Q&A: Answers to questions about kids and the COVID-19 vaccine

The U.S. Food and Drug Administration has authorized Pfizer’s COVID-19 vaccine for kids as young as 12.

That means that 40,000 more Alaskans will likely be able get vaccinated as soon as Wednesday, pending final approval from the CDC, health officials say.

Since March, anyone 16 and older who lives and works in the state has had access to at least one of the three free COVID-19 vaccines currently available, and over half of those have received at least one dose.

“We are ecstatic that it has an emergency use authorization, and that we can have more Alaskans protected from COVID-19,” Dr. Anne Zink, Alaska’s chief medical officer, said Monday. “While children tend to do very well with COVID — they tend to be asymptomatic or mildly symptomatic, we still see kids get sick, we still see kids hospitalized, and we know that they can spread it to adults,” she said.

The state currently has all the supplies needed to vaccinate this group, though officials don’t yet know what the uptake will be.

Here are officials’ answers to commonly asked questions about children and the COVID-19 vaccine.

What studies have been done on vaccinating kids 12 and older? Is it safe?

Over 2,260 kids were included in Pfizer’s clinical trials, said Dr. Lisa Rabinowitz, staff physician with the Alaska Department of Health and Social Services. During that trial, zero cases of COVID-19 occurred in the vaccinated group of 1,131 children, while 18 of the 1,129 children in the placebo group did test positive for the virus.


“The (vaccinated kids) had a robust immune response even over the 16- to 25-year-old group that they had studied previously,” Rabinowitz said.

The FDA’s decision to grant authorization was based on an assessment that the vaccine is both safe and effective for kids.

The FDA requires follow-up for all drugs and vaccines after they are approved, and will continue to study the vaccines for years to monitor for longer-term immunity and safety in children.

Visit the American Academy of Pediatrics website to learn more about vaccines and children.

[Statewide survey sheds light on why many Alaskans are reluctant to get the COVID-19 vaccine]

Will kids and teens receive the same vaccine dose as adults?

Yes. Like adults, children will need two doses of Pfizer’s vaccine, administered three weeks apart.

Most kids don’t get seriously sick from COVID-19. Why should they get vaccinated?

Although older adults are far more likely than children to get seriously ill from COVID-19, “children can be infected with the virus that causes COVID-19, can get sick from COVID-19, and can spread the virus that causes COVID-19 to others,” the CDC points out on its website.

During a recent call with reporters, Coleman Cutchins, a clinical pharmacist with the state health department, said he was excited to vaccinate his 13-year-old daughter and 15-year-old son “the first day that it becomes available in that age group.”

“This is the way to get our kids back to life as normal,” he said. “This is the way to get them going back to school regularly, this is the way to get them back to doing sports and art and music and extracurricular activities,” he said.

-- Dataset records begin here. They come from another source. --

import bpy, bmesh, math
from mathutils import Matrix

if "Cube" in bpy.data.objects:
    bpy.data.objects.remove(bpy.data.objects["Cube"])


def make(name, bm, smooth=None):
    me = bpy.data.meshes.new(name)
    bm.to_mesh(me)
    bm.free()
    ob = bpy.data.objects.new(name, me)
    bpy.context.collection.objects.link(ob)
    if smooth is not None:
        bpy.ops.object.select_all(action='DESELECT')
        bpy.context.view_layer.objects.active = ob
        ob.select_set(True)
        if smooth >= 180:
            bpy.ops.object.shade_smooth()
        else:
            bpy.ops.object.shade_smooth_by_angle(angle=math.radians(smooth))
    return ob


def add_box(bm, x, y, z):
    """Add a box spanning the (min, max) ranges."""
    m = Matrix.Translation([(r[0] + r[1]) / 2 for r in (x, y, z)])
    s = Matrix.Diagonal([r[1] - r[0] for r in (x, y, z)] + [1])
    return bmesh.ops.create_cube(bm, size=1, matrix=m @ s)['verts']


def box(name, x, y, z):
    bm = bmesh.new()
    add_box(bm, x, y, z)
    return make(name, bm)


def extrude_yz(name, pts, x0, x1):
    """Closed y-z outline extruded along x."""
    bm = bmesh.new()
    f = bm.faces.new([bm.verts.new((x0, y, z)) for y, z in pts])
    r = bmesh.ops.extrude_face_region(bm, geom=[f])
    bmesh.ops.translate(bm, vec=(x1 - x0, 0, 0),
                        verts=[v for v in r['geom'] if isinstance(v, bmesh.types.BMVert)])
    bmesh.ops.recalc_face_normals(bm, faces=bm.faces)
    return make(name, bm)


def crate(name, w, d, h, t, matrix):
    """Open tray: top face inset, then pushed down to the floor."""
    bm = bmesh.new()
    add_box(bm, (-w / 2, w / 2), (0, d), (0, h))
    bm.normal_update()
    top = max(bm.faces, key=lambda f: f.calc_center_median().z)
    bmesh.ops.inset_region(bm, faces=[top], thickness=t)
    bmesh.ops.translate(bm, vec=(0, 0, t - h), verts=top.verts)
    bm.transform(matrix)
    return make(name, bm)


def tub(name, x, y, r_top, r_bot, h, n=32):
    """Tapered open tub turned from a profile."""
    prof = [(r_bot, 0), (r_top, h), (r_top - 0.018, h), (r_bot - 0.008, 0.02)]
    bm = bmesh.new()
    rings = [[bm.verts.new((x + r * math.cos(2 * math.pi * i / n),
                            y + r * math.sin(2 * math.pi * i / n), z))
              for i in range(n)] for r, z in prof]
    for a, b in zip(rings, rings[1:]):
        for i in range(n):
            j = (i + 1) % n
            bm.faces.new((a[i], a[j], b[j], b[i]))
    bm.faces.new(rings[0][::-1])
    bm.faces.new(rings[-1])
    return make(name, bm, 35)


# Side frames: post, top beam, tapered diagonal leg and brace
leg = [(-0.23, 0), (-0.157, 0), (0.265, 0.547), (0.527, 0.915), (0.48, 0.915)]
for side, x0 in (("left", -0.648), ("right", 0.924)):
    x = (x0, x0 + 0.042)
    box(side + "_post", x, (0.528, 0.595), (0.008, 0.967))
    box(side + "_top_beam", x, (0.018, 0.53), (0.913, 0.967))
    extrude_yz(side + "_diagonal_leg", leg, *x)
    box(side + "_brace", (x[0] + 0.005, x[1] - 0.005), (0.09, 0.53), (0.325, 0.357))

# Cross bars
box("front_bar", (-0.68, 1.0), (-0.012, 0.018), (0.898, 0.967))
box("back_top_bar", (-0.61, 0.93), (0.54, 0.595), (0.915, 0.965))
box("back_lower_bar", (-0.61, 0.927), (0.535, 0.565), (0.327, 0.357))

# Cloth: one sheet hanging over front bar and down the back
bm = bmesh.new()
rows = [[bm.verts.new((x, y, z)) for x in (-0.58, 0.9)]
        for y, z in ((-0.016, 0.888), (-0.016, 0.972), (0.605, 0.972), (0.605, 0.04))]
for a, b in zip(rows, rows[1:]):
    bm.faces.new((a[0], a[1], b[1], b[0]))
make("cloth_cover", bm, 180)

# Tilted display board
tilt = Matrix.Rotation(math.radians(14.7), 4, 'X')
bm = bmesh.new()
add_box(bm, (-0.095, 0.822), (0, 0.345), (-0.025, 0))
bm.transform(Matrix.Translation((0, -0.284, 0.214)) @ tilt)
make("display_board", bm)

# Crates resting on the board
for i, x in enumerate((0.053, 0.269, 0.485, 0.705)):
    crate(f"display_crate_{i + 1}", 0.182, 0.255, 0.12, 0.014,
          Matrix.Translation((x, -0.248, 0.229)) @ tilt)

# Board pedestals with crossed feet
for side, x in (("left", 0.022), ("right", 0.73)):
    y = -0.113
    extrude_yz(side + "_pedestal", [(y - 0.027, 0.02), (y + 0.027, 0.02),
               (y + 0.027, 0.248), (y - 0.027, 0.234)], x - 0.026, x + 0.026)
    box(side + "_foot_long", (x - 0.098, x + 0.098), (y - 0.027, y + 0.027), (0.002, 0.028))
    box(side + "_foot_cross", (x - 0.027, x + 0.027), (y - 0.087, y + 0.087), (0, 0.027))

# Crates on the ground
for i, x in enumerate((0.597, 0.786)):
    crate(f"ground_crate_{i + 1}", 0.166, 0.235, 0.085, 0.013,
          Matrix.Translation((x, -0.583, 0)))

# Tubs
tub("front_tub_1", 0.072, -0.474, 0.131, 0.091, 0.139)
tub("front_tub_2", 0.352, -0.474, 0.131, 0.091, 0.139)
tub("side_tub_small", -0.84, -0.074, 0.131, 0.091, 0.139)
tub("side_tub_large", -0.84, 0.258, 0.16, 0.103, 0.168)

What vaccine side effects are likely for this age group?

Similar to adults, the most common side effects reported among 12- to 15-year-olds receiving the vaccine were mild and went away on their own after a few days, health officials say.

The most common symptoms were fatigue, pain in the arm around the vaccination point, headaches, muscle aches and chills. Reactions after the second shot tend to be slightly more intense, and are a sign the body is building an immune response, the CDC says.

While most mild side effects are considered normal, CDC guidance says a doctor should be contacted if redness or tenderness around the shot area increases after 24 hours, or if the side effects seem worrying or do not seem to be going away after a few days.

Where can parents take their kids to get vaccinated?

Parents can now start scheduling vaccine appointments for Wednesday and beyond for their children by visiting or calling 907-646-3322.

Parents should make sure the clinic they’re selecting has Pfizer vaccine available, as it is the only vaccine that has been authorized for use in children.

Many pediatricians and doctors offices will be able to provide the vaccine to children as well, and parents can contact their child’s doctor to see if that’s an option.

Annie Berman

Annie Berman is a reporter covering health care, education and general assignments for the Anchorage Daily News. She previously reported for Mission Local and KQED in San Francisco before joining ADN in 2020. Contact her at